Small Christian Communities: A Way to 'Make Church real.'(Catholic Church Communities; Includes Related Article on Community Research Project)
Vidulich, Dorothy, National Catholic Reporter
MARIOTTSVILLE, Md. - What began as a rumble of new understanding of "church" a generation ago has now reached booming proportions, according to experts investigating the growth of small Christian communities among Catholics in the United States.
The gathering of people into small Christian communities spread rapidly throughout the United States when, in the popular interpretation of the Second Vatican Council, the people in the pews were told, "You are the people of God, you are responsible for the Good News, you are the church."
That responsibility brought more than 150 representatives of the small communities from as near as Washington and as far away as San Jose, Calif., to a Jan. 25-29 convocation, "Small Christian Communities: Called to Justice," to reflect on how they can be both "gathered and sent."
The conference was organized by a group called Buena Vista, headquartered in Arvada, Colo., which was founded in 1987 to provide opportunities such as this ninth convocation.
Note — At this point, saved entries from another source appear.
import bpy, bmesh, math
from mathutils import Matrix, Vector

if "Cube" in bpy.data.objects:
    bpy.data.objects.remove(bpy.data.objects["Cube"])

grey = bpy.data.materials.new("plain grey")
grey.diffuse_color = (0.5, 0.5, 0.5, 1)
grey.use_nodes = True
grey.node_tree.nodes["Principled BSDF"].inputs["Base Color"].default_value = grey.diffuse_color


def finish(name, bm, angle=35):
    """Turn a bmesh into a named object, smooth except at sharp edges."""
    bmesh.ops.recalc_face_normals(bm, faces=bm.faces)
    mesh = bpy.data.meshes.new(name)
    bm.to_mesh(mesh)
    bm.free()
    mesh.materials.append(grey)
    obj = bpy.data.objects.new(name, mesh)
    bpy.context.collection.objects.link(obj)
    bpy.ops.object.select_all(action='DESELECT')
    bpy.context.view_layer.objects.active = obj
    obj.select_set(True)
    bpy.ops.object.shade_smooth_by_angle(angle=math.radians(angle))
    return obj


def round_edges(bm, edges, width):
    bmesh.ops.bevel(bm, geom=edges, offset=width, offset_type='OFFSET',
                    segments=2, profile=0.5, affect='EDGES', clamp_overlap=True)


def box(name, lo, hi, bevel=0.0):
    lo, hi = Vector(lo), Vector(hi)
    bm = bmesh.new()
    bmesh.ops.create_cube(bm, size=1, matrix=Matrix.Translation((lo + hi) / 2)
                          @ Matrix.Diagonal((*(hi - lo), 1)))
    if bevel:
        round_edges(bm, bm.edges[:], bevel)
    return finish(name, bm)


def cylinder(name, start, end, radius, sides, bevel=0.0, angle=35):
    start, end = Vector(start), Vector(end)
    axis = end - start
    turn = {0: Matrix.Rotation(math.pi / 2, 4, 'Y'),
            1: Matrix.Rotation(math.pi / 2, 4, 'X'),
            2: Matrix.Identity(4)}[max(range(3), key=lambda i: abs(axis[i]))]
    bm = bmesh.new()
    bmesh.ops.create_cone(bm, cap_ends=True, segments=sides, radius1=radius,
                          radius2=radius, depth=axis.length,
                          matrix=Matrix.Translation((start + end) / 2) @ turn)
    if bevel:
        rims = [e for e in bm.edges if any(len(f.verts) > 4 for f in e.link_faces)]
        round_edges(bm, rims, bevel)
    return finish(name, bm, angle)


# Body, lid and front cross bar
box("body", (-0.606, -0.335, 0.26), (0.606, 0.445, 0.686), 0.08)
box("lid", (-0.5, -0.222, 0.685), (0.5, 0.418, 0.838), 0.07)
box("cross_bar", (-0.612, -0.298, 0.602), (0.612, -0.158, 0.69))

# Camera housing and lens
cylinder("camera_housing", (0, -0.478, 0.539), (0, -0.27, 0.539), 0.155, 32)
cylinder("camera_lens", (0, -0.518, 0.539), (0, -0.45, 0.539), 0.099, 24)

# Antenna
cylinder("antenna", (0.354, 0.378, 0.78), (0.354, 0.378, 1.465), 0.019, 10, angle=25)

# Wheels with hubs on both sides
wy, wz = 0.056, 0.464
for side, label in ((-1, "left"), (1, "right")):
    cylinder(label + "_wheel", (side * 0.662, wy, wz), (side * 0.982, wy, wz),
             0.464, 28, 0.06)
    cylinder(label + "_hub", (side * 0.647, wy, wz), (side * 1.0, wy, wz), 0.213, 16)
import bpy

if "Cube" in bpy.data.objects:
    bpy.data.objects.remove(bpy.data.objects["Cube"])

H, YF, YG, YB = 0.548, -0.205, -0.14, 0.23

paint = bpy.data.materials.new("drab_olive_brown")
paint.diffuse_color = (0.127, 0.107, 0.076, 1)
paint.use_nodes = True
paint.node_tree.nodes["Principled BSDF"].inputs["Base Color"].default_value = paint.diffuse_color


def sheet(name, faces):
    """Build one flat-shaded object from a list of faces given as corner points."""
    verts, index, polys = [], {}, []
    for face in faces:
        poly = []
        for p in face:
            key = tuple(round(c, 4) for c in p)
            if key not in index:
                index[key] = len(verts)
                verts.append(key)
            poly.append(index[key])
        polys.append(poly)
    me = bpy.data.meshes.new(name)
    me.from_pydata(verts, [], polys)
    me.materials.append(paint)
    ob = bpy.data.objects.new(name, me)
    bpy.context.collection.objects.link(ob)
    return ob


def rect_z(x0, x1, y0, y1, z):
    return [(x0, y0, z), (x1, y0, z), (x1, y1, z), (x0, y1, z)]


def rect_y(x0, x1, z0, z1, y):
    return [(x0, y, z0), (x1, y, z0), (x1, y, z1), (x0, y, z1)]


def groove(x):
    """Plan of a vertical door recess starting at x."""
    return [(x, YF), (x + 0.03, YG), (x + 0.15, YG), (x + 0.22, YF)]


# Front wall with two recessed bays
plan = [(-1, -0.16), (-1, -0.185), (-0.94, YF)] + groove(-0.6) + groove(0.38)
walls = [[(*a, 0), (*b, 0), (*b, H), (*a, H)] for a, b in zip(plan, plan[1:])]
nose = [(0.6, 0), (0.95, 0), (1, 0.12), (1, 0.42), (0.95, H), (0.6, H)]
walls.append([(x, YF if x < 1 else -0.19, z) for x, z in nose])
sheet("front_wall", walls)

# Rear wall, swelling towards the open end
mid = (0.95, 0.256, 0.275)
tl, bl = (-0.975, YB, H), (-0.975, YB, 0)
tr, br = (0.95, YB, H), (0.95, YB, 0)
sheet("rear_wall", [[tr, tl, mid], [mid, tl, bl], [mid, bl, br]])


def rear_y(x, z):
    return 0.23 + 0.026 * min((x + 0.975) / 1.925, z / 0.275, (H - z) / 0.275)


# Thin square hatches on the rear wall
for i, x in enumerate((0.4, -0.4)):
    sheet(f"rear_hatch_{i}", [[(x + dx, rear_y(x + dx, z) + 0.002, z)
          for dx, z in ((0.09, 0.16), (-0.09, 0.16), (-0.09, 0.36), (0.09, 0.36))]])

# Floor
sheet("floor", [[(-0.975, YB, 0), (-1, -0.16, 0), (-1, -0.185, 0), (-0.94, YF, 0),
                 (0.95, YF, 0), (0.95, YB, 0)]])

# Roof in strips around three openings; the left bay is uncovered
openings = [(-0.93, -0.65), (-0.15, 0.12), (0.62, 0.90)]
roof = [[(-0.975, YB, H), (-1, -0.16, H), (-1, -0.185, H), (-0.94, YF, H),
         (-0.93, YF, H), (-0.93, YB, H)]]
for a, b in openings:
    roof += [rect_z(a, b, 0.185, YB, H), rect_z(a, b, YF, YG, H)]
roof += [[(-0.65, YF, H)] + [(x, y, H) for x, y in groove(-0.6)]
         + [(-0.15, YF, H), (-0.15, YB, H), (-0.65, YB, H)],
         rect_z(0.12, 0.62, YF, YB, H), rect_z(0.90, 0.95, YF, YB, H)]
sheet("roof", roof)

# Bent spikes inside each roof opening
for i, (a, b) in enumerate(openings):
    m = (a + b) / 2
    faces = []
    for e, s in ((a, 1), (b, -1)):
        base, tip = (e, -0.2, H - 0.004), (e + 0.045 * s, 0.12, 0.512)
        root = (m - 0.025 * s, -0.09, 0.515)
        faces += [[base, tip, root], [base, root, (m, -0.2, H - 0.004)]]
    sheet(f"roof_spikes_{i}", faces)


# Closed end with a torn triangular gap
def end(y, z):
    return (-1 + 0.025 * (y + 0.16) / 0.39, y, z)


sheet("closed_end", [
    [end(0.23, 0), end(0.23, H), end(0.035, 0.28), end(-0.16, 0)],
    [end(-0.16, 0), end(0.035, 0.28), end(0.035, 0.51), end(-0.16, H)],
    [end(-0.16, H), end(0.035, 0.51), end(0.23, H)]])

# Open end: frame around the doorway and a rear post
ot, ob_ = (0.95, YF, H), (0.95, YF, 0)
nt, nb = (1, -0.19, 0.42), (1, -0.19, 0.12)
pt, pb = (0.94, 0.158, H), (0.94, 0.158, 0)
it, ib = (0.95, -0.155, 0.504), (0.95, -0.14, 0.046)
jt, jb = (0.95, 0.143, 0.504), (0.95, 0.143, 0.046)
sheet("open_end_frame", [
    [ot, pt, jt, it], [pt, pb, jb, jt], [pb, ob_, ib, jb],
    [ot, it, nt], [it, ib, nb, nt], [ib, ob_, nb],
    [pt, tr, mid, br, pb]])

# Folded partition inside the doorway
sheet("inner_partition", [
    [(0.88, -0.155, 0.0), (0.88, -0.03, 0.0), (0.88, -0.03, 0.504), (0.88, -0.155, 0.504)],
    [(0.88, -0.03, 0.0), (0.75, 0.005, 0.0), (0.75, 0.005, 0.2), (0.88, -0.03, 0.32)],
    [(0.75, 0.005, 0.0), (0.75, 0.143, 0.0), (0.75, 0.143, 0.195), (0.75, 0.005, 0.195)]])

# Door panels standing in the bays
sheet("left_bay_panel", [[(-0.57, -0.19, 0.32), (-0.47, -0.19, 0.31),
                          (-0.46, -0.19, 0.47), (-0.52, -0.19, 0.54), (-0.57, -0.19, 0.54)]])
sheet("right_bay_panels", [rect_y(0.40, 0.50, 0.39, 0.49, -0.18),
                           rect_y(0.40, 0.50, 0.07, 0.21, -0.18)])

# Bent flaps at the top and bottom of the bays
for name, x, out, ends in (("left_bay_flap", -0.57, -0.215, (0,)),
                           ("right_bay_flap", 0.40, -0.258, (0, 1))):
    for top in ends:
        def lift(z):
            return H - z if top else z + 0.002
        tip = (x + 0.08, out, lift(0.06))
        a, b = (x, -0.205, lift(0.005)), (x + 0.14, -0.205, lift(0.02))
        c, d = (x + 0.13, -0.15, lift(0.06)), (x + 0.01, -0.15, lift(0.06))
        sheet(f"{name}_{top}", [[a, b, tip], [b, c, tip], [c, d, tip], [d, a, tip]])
It was a place for representatives of small Christian communities to meet and talk about their experiences in breaking down the anonymity of large parish congregations to make "community and church really said Nora Petersen, national coordinator for Buena Vista.
"As gathered, each community must be strong in the dynamics of its own private life as a community," said Marianist Fr. Bernard Lee, a professor at Loyola University, New Orleans, and coauthor of Dangerous Memories: House Churches and Our American Story. If a community has not settled issues around belonging, how power functions within the group, prayer, support and care, he said, the community cannot have an effective public life. "It cannot be a true ecclesial community if faith does not exercise its public character," Lee said.
Small Christian communities gather people near the places and events of living, Lee said. "They are the contact zones for much of the church's presence to the world and the world to the church," said Lee. "SCCs rub the church's nose in the needs of the world," pressuring the institutional church to work for social, economic, political and cultural change.
"Perhaps the most difficult and complex challenge for SCCs is the call to justice," Petersen said. The majority of the SCCs associated with Buena Vista have pastoral facilitators and maintain ties to parish-diocesan authority.
Petersen said an essential part of the weekend convocation was to provide site visits to local justice-seeking groups. Ann Dean, who works with faith communities providing direct service to the poor and homeless at the ecumenical Church of the Savior, Washington, coordinated the visits and reflection process.
The struggle to live the faith that does justice is a tension in many SCCs. "We have 12 SCCs that meet weekly and pray the Sunday scripture," said Nancy Farrant, pastoral associate at the 1,200-family St. Julie Parish, San Jose, Calif., "but they're not yet seeing the connection with local injustice. …